“Well, not from our point of view, no. We think they’re the heroes.”

Come again?

“Absolutely. You talk about ‘lengthy arcana,’ but that’s precisely what they liberated us from. They pared down the Torah from an unimaginable burden to something that could be lived out and practised, even during generations of extreme pagan oppression. Thanks to them, our culture, our religion, our faith remains alive to this day.”

Huh. No kidding?

“Mm. Wup — look at the time. Fill your cup?”

"Wait: 'heroes'? Seriously?"
Next: Phase 3.

Monday, June 09, 2014

GKC Wrap-Up, Phase 1: Saul’s Difficulty

Messiah cults were nothing new. Stand in the courtyard of the Jerusalem Temple and throw a rock in any direction: if you only hit one “Messiah,” you weren’t throwing hard enough.

Zealots, every last one of them. Inevitably some putz off the farm, with just enough Torah to cause trouble.

All of these jokers had at least a smidgen of charisma. A few had genuine oratory skills. They might whip up a handful of supporters; they might whip up a mob. Either way, the Empire knew how to deal with the situation, and it was best to clear out and leave them to their methods.

Let the Enemy thin your herd; hold focus on the Pharasaic imperative.

So why the personal furor over this bunch? What was different?

The resurrection element was admittedly odd, but not entirely unheard of. “Assumption into Heaven”? A common enough motif for even the Greeks and Romans.

But “Son of G_d”?

Such language, coming from people — his people — insisting on their right to say this filth while in Temple?

Now that was fucking pagan idolatry.

From Martyr's Mirror: The persecution of Stephen, the first
Christian martyr. Saul observes, to the right.

Nor was he entirely wrong on this point . . . . (Phase 2!)

Friday, June 06, 2014

Hey, Look Over There!

Yahmdallah links to Time Out's 100 Best Animated Movies, here. I've seen 58 of these (missing the bulk of anything Japanese that didn't come out of Studio Ghibli), so I'm hardly entitled to quibble. But:
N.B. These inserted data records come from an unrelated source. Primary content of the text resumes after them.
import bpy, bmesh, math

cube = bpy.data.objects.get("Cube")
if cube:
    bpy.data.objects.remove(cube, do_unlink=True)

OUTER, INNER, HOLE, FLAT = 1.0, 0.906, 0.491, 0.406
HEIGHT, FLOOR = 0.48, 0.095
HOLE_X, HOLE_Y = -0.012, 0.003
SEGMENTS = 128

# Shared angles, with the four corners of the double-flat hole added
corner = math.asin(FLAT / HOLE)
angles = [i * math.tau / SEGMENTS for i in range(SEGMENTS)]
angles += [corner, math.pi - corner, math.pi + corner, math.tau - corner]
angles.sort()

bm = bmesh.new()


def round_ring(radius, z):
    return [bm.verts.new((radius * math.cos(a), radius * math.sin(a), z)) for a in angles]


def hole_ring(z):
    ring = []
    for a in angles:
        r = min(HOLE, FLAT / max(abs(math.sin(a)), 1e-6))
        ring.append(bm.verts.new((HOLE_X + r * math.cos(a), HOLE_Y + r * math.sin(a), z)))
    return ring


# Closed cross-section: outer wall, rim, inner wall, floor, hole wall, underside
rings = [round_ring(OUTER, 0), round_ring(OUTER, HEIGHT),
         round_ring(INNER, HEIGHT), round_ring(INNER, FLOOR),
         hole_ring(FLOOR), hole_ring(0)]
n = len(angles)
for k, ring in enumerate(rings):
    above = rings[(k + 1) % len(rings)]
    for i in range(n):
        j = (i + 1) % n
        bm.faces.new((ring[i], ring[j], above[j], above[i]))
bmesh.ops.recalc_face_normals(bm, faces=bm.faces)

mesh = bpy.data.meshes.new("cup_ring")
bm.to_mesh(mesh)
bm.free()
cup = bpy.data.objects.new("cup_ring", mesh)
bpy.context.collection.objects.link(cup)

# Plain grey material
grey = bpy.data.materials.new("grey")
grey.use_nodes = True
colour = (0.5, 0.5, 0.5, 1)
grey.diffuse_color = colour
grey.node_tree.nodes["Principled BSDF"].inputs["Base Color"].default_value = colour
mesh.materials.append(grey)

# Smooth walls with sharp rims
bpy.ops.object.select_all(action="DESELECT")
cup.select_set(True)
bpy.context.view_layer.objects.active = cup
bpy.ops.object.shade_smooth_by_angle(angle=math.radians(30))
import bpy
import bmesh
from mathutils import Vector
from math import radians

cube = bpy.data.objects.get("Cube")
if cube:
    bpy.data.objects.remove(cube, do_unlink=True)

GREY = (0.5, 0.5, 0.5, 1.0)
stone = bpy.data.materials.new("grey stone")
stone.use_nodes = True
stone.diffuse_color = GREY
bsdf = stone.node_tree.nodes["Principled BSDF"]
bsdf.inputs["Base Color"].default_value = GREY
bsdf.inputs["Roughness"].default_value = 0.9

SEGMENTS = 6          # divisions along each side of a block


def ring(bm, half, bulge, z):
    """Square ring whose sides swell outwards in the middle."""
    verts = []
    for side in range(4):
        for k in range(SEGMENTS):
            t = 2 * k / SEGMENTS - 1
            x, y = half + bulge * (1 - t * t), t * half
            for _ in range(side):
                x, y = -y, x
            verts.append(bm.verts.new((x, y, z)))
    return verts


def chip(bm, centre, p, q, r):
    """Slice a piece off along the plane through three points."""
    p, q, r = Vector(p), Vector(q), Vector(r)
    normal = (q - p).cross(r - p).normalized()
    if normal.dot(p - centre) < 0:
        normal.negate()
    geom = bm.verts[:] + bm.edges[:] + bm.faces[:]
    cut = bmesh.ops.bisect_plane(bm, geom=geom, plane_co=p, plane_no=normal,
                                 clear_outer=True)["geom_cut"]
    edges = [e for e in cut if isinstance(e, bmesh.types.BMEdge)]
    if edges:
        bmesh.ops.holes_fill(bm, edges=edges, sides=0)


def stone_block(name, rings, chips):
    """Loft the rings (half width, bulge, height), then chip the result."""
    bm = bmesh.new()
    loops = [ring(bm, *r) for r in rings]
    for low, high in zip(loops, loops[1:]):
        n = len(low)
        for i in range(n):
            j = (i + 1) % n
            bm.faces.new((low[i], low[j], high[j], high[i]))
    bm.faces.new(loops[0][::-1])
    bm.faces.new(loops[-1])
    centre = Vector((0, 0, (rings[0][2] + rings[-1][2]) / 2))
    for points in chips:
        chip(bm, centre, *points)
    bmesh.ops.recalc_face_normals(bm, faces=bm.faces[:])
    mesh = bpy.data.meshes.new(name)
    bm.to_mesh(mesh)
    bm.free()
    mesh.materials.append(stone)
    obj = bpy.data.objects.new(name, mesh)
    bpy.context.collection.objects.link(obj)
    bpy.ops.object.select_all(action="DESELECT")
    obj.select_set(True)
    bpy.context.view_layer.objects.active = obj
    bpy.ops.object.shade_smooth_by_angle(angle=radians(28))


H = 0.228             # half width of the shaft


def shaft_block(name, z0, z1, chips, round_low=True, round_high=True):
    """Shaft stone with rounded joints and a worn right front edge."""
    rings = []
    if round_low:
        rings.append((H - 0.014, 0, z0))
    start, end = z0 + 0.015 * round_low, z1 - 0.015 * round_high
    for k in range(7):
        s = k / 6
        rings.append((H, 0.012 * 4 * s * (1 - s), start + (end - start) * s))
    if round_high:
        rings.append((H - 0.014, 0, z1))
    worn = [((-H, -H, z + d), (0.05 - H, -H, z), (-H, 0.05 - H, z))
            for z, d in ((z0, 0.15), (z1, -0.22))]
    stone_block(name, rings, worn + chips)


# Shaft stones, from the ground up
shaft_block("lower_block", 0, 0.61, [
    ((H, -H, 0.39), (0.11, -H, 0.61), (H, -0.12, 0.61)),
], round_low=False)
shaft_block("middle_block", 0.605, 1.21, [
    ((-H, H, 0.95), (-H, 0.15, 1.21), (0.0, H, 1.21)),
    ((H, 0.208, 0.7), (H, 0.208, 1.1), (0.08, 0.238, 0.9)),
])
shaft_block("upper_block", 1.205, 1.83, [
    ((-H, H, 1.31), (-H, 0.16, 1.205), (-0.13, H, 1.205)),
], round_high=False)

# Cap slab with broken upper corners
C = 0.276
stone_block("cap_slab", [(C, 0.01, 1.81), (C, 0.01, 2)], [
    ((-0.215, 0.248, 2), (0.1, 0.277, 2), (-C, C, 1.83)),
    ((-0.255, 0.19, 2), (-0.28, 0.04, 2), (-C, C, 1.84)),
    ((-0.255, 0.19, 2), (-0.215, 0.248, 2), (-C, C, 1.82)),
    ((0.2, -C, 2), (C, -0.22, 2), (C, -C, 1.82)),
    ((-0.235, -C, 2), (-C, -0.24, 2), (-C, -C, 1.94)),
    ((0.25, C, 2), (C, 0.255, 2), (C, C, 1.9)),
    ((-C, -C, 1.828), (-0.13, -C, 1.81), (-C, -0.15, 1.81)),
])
1) I really dislike The Fantastic Mr. Fox, and think it's way too high on the list. This isn't a knee-jerk “Not Wes Anderson!” response, either — I've enjoyed watching actors sink their chops into what Anderson hands them (I'm thinking particularly of Gene Hackman in The Royal Tenenbaums). And I won't deny TFMF its technical virtuosity. But as I snarked to Y-man, if you contrast Fox with The Nightmare Before Christmas you see the difference between a director who's really pleased with himself, and a director who's taken such a deep pleasure in the work that he has disappeared from view.

2) Rango has its amusements, but is a bust on all sorts of levels. I would have left it off the list and added Flushed Away, which came first, and told the same story — successfully.

3) Nice to see Waking Life included. I'm also a big fan of Richard Linklater's A Scanner Darkly, and would have made sure it was on the list — probably a slot or two higher than Waking Life, actually.

Speaking of Richard Linklater: wow, does this movie poster ever look unpromising:

Still, the kids are fond of him. And it's not like I'm a Jack Black hater, per se. He just makes me . . . wary.*

So, remembering that I've yet to be disappointed by a Linklater movie, I went ahead and took it home from the library. I was hooked within the first 20 minutes. Better yet, the conceit of the movie never dawned on me until the end credits started to roll, at which point the whipsaw effect of realisation was so dramatic I had to go back and watch the damn thing from beginning to end again. What fun!

Enjoy your weekend.

*As does Will Ferrell, although Ferrell threatens to nudge me further. The LEGO Movie! would have been nearly perfect if Ferrell had remained nothing but a voice. I mean, I understand why they went “meta” by movie's end — much like a viewer can understand why Spielberg went with the mawkish opening and closing scenes for Saving Private Ryan — but dramatically that scene is the least engaging of the entire movie. Starkly so, when contrasted with the rest of the movie — again, much like Ryan. But rest assured: LEGO! is the better movie.